:: TO DO ::
When a line of the entries contains "data", please list that line.

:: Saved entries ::
_ _ _ _ _ _ _

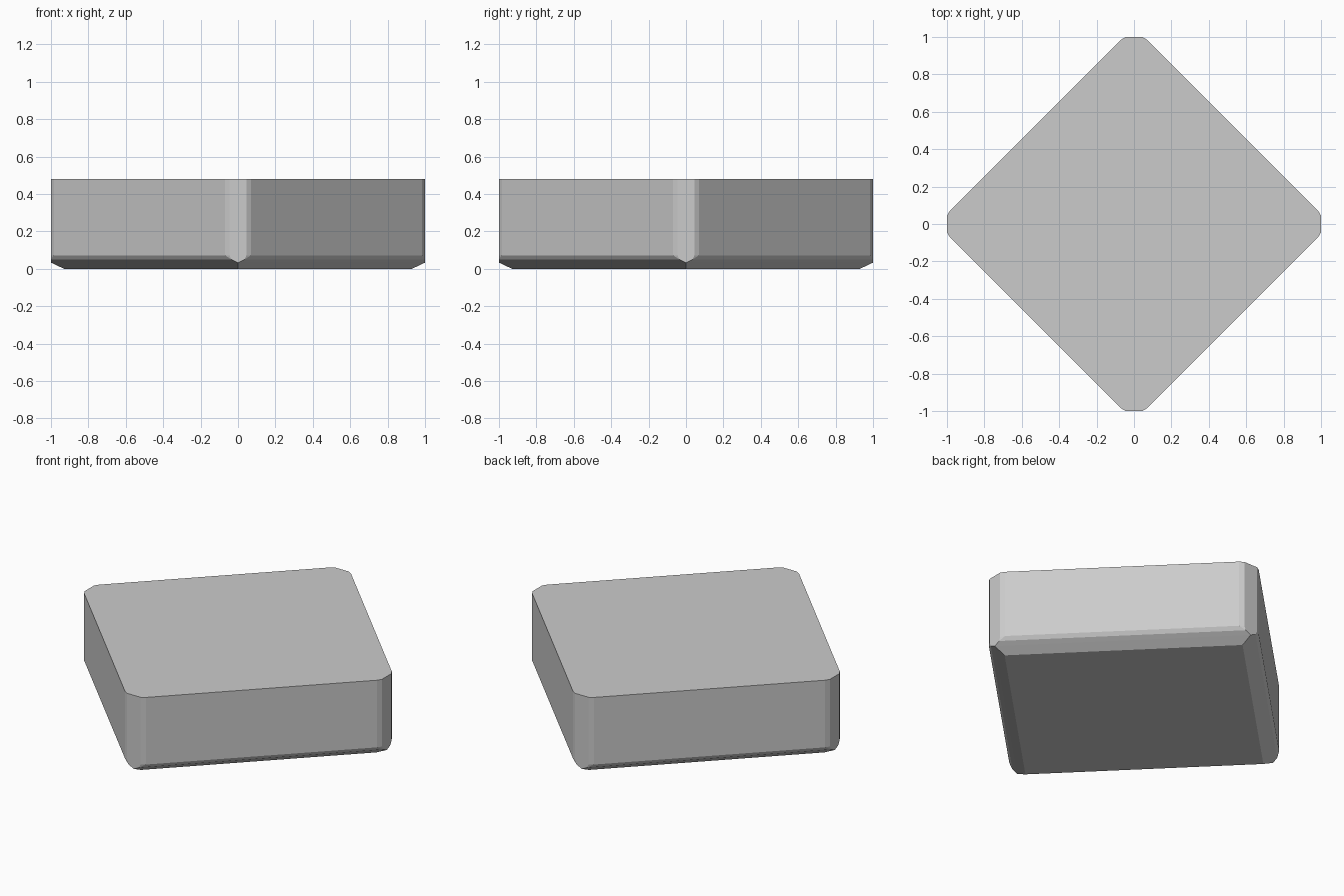
import bpy, bmesh
from mathutils import Matrix, Vector
from math import pi

if "Cube" in bpy.data.objects:
    bpy.data.objects.remove(bpy.data.objects["Cube"])


def corner(s):
    """Clipped corner of the diamond |x|+|y| = s, running right to left."""
    w = (s - 1.027) / 0.4            # where the side meets the small facet
    if w < 0.045:
        w = max(s - 1, 0)            # side meets the flat corner directly
    b = min(w, 0.045)
    top = min(s, 1)
    return [(w, s - w), (b, top), (-b, top), (-w, s - w)]


# Cushion-like block: diamond outline, clipped corners, rounded bottom edge
levels = [(0.93, 0), (1.0, 0.033), (1.035, 0.05), (1.055, 0.072), (1.055, 0.48)]
bm = bmesh.new()
rings = []
for s, z in levels:
    ring = []
    for k in range(4):
        rot = Matrix.Rotation(k * pi / 2, 3, 'Z')
        for x, y in corner(s):
            ring.append(bm.verts.new(rot @ Vector((x, y, z))))
    rings.append(ring)

for lo, hi in zip(rings, rings[1:]):
    n = len(lo)
    for i in range(n):
        j = (i + 1) % n
        bm.faces.new((lo[i], lo[j], hi[j], hi[i]))
bm.faces.new(rings[-1])
bm.faces.new(rings[0][::-1])

# Merge the points where the corners come to a tip
bmesh.ops.remove_doubles(bm, verts=bm.verts[:], dist=0.001)
bmesh.ops.recalc_face_normals(bm, faces=bm.faces[:])

mesh = bpy.data.meshes.new("rounded_block")
bm.to_mesh(mesh)
bm.free()
block = bpy.data.objects.new("rounded_block", mesh)
bpy.context.collection.objects.link(block)
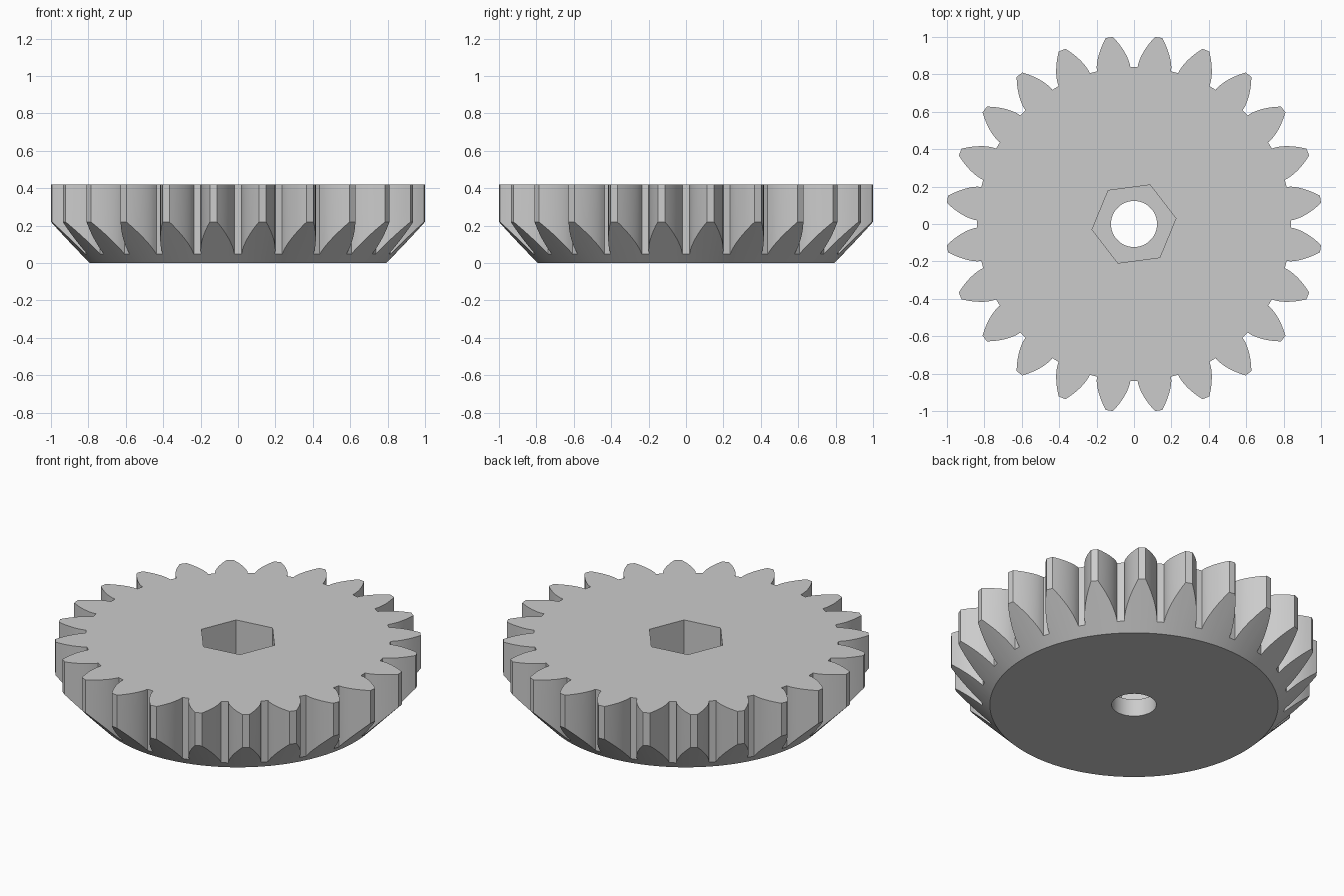
import bpy, bmesh
from math import sin, cos, pi, radians, sqrt, atan

cube = bpy.data.objects.get("Cube")
if cube:
    bpy.data.objects.remove(cube, do_unlink=True)

TEETH = 24
HEIGHT = 0.42
BASE_R, ROOT_R, TIP_R = 0.793, 0.84, 1.006
CHAMFER = 1.035                      # rise of the lower cone per unit of radius
ROOT_HALF, TIP_HALF = radians(6.15), radians(1.1)
FLANK_STEPS = 8

steel = bpy.data.materials.new("light grey")
steel.use_nodes = True
grey = (0.6, 0.6, 0.6, 1)
steel.diffuse_color = grey
steel.node_tree.nodes["Principled BSDF"].inputs["Base Color"].default_value = grey


def add_object(name, bm):
    bmesh.ops.recalc_face_normals(bm, faces=bm.faces[:])
    mesh = bpy.data.meshes.new(name)
    bm.to_mesh(mesh)
    bm.free()
    mesh.materials.append(steel)
    obj = bpy.data.objects.new(name, mesh)
    bpy.context.collection.objects.link(obj)
    return obj


def involute(r):
    t = sqrt(max((r / ROOT_R) ** 2 - 1, 0))
    return t - atan(t)


# Tooth outline as (radius, angle) pairs: rising flank, tip, falling flank
flank = []
for i in range(FLANK_STEPS + 1):
    r = ROOT_R + (TIP_R - ROOT_R) * i / FLANK_STEPS
    flank.append((r, ROOT_HALF - (ROOT_HALF - TIP_HALF) * involute(r) / involute(TIP_R)))
tooth = [(r, -a) for r, a in flank] + flank[::-1]
outline = [(r, a + (k + 0.5) * 2 * pi / TEETH) for k in range(TEETH) for r, a in tooth]

# Gear body: toothed wall above a cone that trims the lower ends of the teeth
bm = bmesh.new()


def ring(points):
    return [bm.verts.new((r * cos(a), r * sin(a), z)) for r, a, z in points]


bottom = ring([(BASE_R, a, 0) for r, a in outline])
middle = ring([(r, a, (r - BASE_R) * CHAMFER) for r, a in outline])
top = ring([(r, a, HEIGHT) for r, a in outline])
for low, high in ((bottom, middle), (middle, top)):
    for i in range(len(low)):
        j = (i + 1) % len(low)
        bm.faces.new((low[i], low[j], high[j], high[i]))
bm.faces.new(top)
bm.faces.new(bottom[::-1])
gear = add_object("gear_wheel", bm)


def cut(name, sides, radius, z0, z1, turn):
    """Subtract an upright prism from the gear."""
    bm = bmesh.new()
    bmesh.ops.create_cone(bm, cap_ends=True, segments=sides, radius1=radius,
                          radius2=radius, depth=z1 - z0)
    # Put one corner exactly at the wanted angle
    first = bm.verts[:][0].co
    from_angle = atan(first.y / first.x) if abs(first.x) > 1e-6 else pi / 2
    a = turn - from_angle
    for v in bm.verts:
        x, y, z = v.co
        v.co = (x * cos(a) - y * sin(a), x * sin(a) + y * cos(a), z + (z0 + z1) / 2)
    cutter = add_object(name, bm)
    cutter.hide_render = True
    mod = gear.modifiers.new(name, 'BOOLEAN')
    mod.operation = 'DIFFERENCE'
    mod.solver = 'EXACT'
    mod.object = cutter
    bpy.ops.object.select_all(action='DESELECT')
    gear.select_set(True)
    bpy.context.view_layer.objects.active = gear
    bpy.ops.object.modifier_apply(modifier=name)
    bpy.data.objects.remove(cutter, do_unlink=True)


# Round shaft hole right through, hexagonal nut pocket from the top
cut("shaft_hole", 48, 0.123, -0.2, 0.6, 0)
cut("nut_pocket", 6, 0.226, 0.105, 0.6, radians(7.6))

bpy.ops.object.shade_smooth_by_angle(angle=radians(25))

_ _ _ _ _ _ _

:: ANSWER SPACE ::
if "Cube" in bpy.data.objects:
    bpy.data.objects.remove(bpy.data.objects["Cube"])
mesh = bpy.data.meshes.new("rounded_block")
block = bpy.data.objects.new("rounded_block", mesh)
cube = bpy.data.objects.get("Cube")
    bpy.data.objects.remove(cube, do_unlink=True)
steel = bpy.data.materials.new("light grey")
    mesh = bpy.data.meshes.new(name)
    obj = bpy.data.objects.new(name, mesh)
    bpy.data.objects.remove(cutter, do_unlink=True)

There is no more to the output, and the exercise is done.